THE TASK: Count each line below that has the word "verts" in it, and give only the total.

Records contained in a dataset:
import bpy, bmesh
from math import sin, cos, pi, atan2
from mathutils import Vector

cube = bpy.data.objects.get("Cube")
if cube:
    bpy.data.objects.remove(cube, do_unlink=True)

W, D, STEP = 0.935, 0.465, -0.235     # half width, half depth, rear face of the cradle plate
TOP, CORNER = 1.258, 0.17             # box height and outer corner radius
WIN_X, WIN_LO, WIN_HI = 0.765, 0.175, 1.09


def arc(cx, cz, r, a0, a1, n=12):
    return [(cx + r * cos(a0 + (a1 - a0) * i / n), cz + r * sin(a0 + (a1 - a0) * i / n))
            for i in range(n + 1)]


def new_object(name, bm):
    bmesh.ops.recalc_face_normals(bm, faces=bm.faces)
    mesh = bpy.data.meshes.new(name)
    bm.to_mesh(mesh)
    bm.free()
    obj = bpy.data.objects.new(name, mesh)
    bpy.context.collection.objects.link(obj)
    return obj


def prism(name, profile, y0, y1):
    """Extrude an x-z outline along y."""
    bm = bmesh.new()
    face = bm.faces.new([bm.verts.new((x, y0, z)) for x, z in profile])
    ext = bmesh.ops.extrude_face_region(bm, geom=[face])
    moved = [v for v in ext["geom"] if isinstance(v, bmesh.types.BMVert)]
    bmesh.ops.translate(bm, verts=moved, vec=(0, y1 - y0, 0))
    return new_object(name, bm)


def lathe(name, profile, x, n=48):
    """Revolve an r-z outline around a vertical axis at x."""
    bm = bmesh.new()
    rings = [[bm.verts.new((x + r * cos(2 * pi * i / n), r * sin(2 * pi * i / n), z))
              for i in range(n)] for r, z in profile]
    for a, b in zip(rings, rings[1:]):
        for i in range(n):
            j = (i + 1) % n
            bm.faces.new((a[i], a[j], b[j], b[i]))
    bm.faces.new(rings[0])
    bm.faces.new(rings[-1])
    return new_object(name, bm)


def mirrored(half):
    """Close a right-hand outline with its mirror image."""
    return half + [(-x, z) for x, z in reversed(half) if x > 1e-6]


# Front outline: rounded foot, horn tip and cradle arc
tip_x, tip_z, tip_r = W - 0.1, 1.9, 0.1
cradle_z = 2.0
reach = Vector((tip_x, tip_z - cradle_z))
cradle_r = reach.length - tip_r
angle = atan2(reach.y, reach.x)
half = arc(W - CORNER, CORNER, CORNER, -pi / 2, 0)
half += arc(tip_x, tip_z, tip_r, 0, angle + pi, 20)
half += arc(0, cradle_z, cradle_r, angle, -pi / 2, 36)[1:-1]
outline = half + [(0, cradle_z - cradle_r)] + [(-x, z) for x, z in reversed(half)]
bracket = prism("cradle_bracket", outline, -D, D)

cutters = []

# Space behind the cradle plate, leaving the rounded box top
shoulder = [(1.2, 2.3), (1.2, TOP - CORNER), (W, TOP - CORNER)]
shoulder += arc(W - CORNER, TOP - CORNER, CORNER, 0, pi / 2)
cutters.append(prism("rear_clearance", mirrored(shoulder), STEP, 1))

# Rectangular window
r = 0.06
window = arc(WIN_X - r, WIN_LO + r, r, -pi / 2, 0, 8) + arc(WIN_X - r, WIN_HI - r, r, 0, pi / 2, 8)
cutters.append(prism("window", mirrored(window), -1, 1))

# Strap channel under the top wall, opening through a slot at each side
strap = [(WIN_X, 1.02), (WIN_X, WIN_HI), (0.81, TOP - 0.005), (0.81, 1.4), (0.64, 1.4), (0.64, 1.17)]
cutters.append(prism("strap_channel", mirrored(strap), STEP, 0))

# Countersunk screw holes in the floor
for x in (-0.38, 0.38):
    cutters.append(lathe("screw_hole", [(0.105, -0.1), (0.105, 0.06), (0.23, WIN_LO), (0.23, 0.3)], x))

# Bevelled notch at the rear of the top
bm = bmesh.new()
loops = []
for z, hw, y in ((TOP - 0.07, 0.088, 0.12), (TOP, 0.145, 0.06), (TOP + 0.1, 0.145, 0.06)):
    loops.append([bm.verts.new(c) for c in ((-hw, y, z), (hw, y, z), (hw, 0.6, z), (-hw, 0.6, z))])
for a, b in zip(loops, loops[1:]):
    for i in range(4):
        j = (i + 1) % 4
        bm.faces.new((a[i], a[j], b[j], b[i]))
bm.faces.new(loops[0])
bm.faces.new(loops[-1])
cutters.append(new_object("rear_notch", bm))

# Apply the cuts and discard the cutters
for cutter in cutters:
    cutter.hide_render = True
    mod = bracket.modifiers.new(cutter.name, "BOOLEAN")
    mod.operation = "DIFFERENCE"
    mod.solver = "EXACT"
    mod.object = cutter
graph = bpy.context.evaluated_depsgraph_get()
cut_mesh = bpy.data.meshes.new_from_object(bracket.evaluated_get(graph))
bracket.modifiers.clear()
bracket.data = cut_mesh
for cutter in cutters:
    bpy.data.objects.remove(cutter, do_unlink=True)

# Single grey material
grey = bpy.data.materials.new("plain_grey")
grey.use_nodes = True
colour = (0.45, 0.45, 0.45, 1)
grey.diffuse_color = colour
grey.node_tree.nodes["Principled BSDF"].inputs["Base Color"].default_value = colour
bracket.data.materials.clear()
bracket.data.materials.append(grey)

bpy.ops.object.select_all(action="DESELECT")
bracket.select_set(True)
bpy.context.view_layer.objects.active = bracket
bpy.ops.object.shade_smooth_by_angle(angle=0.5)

SOLUTION TO THE PROBLEM: 4